Written by Jennifer Shaer MD., FAAP., IBCLC
Why don’t insurance companies cover breastfeeding services? As a pediatrician and breastfeeding medicine specialist, I’d like to add my perspective to the discussion. I do not want to detail the health benefits of breastfeeding. The benefits are numerous and deserve a separate story. My goal here is to point out that supporting breastfeeding saves the country money.
I would like to bring attention to a couple of publications. The Department of Health and Human Services has a publication called “The Business Case for Breastfeeding”. This publication highlights the financial benefits to breastfeeding. It shows how breastfeeding working mothers have lower absentee rates and lower turnover rates. Breastfed babies utilize fewer healthcare dollars. The publication features a number of companies that have saved hundreds of thousands of dollars annually simply by implementing lactation support programs in the worksite. You can view this publication here .
Just last year there was a study titled “The Burden of Suboptimal Breastfeeding in the United States: A Pediatric Cost Analysis”(PEDIATRICS (doi:10.1542/peds.2009-1616)) reported that if 90% of US families could comply with medical recommendations to breastfeed exclusively for 6 months, the United States would save $13 billion dollars per year.
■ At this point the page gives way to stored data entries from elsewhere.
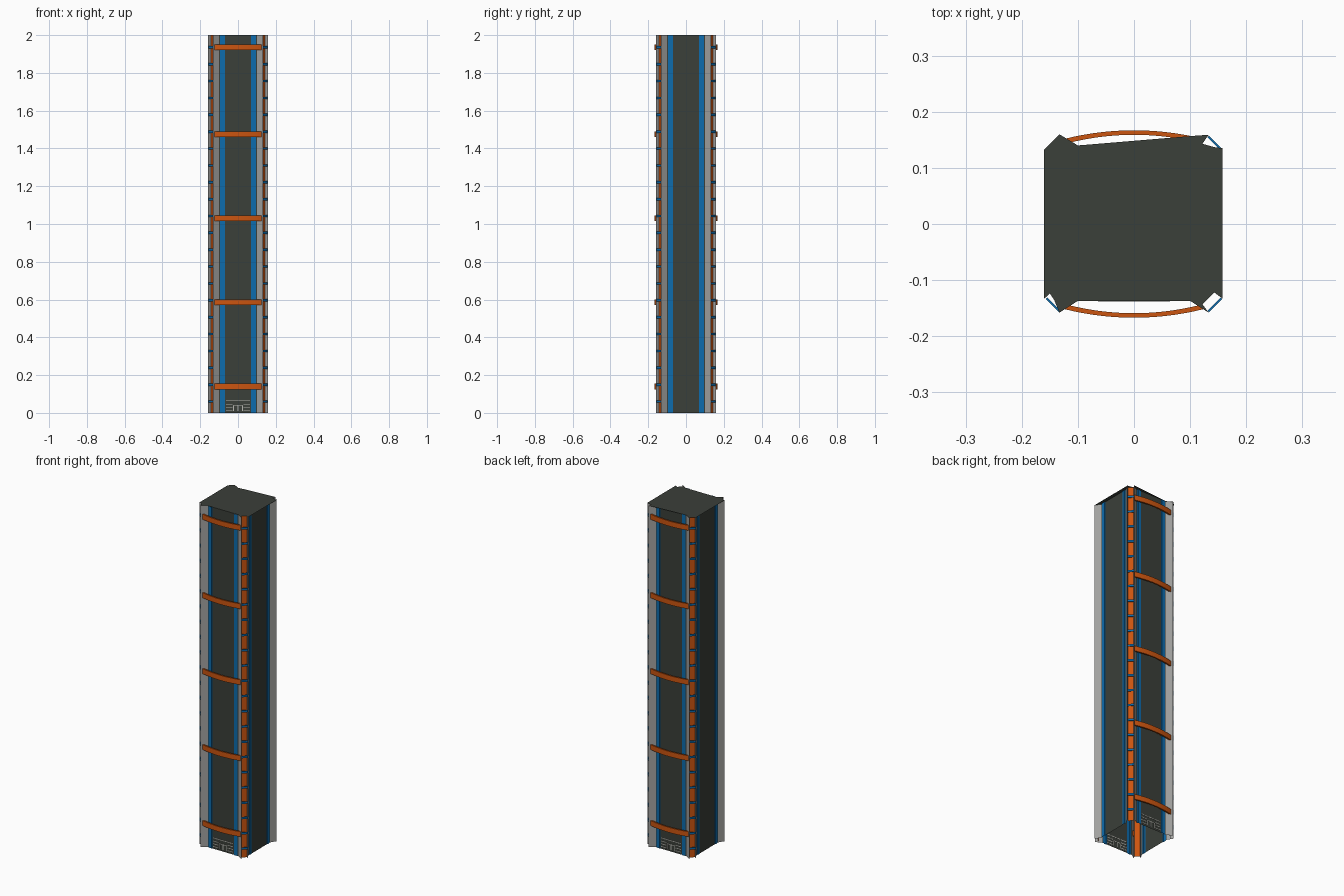
import bpy, bmesh, math
from mathutils import Matrix, Vector

if "Cube" in bpy.data.objects:
    bpy.data.objects.remove(bpy.data.objects["Cube"])

def mat(name, col):
    m = bpy.data.materials.new(name)
    m.diffuse_color = (*col, 1)
    m.use_nodes = True
    m.node_tree.nodes["Principled BSDF"].inputs["Base Color"].default_value = m.diffuse_color
    return m

DARK = mat("dark_panel", (0.043, 0.050, 0.041))
GREY = mat("grey_metal", (0.36, 0.36, 0.35))
BLUE = mat("blue_trim", (0.004, 0.15, 0.42))
ORANGE = mat("orange_paint", (0.60, 0.09, 0.005))
PALE = mat("pale_mark", (0.50, 0.50, 0.46))

def finish(name, bm, mats):
    me = bpy.data.meshes.new(name)
    bm.to_mesh(me)
    bm.free()
    for m in mats:
        me.materials.append(m)
    ob = bpy.data.objects.new(name, me)
    bpy.context.collection.objects.link(ob)
    return ob

def add_box(bm, size, loc, rot=0.0):
    m = (Matrix.Translation(loc) @ Matrix.Rotation(rot, 4, 'Z')
         @ Matrix.Diagonal((*size, 1)))
    bmesh.ops.create_cube(bm, size=1, matrix=m)

H = 2.0

# One side of the column: x, depth, material index of the segment that follows
# 0 dark, 1 grey, 2 blue, 3 orange
side = [(-.133, .158, 1), (-.100, .137, 0), (-.094, .137, 2), (-.0875, .137, 2),
        (-.0875, .140, 2), (-.073, .140, 2), (-.073, .137, 2), (-.069, .137, 0),
        (.069, .137, 2), (.073, .137, 2), (.073, .140, 2), (.0875, .140, 2),
        (.0875, .137, 2), (.094, .137, 0), (.100, .137, 1), (.133, .158, 1),
        (.122, .143, 3), (.143, .122, 1)]

# Column shell, open at the bottom
bm = bmesh.new()
loop, mats = [], []
for k in range(4):
    r = Matrix.Rotation(k * math.pi / 2, 3, 'Z')
    for x, d, m in side:
        loop.append(r @ Vector((x, -d, 0)))
        mats.append(m)
low = [bm.verts.new(p) for p in loop]
top = [bm.verts.new((p.x, p.y, H)) for p in loop]
for i in range(len(loop)):
    j = (i + 1) % len(loop)
    bm.faces.new((low[i], low[j], top[j], top[i])).material_index = mats[i]
finish("column_shell", bm, [DARK, GREY, BLUE, ORANGE])

# Top cap, bridging some recesses on the left and back
cap = [(-.160, -.133), (-.150, -.124), (-.142, -.136), (-.133, -.158), (-.100, -.137),
       (.100, -.137), (.133, -.158), (.122, -.143), (.143, -.122), (.158, -.133),
       (.137, -.100), (.137, .100), (.158, .135), (.143, .137), (.122, .143),
       (.133, .159), (.105, .157), (-.100, .140), (-.133, .160), (-.160, .133)]
bm = bmesh.new()
bm.faces.new([bm.verts.new((x, y, H)) for x, y in cap])
bmesh.ops.triangulate(bm, faces=bm.faces[:])
finish("top_cap", bm, [DARK])

# Blue rungs across the four corner channels
bm = bmesh.new()
for k in range(4):
    a = math.radians(-45 + 90 * k)
    c = .144 * math.sqrt(2)
    for i in range(22):
        add_box(bm, (.004, .034, .012),
                (c * math.cos(a), c * math.sin(a), .06 + i * .0893), a)
finish("corner_rungs", bm, [BLUE])

# Bowed orange bars on front and back
N = 14
for s, label in ((-1, "front"), (1, "back")):
    bm = bmesh.new()
    for zc in (.14, .585, 1.03, 1.475, 1.935):
        rings = []
        for i in range(N + 1):
            t = -1 + 2 * i / N
            x, y = .125 * t, .167 - .0155 * t * t
            rings.append([bm.verts.new((x * (1 - .03 * q), s * (y - .008 * q), zc + dz))
                          for q, dz in ((0, -.015), (0, .015), (1, .015), (1, -.015))])
        for a, b in zip(rings, rings[1:]):
            for q in range(4):
                bm.faces.new((a[q], a[(q + 1) % 4], b[(q + 1) % 4], b[q]))
        bm.faces.new(rings[0])
        bm.faces.new(rings[-1])
    bmesh.ops.recalc_face_normals(bm, faces=bm.faces[:])
    finish(label + "_bars", bm, [ORANGE])

    # Plain vent slats near the base
    bm = bmesh.new()
    for z in (.014, .030, .046, .064):
        for sx in (-1, 1):
            add_box(bm, (.036, .002, .004), (sx * .046, s * .1375, z))
    add_box(bm, (.06, .002, .004), (0, s * .1375, .064))
    add_box(bm, (.05, .002, .004), (0, s * .1375, .040))
    for x in (-.024, 0, .024):
        add_box(bm, (.004, .002, .03), (x, s * .1375, .025))
    finish(label + "_vent_slats", bm, [PALE])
The evidence is clear. Breastfeeding improves health, saves money for insurance companies, for corporations, for parents and for WIC programs. Investing a small amount of money to support breastfeeding will bring huge financial savings to us as a nation. Why are the insurance companies too short -sighted to see the benefits of supporting breastfeeding?
Dr. Shaer is a pediatrician and a board certified lactation consultant (IBCLC). She is director of the Breastfeeding Medicine Center of Allied Pediatrics of New York. Dr. Shaer is dedicated to helping nursing mothers achieve their breastfeeding goals.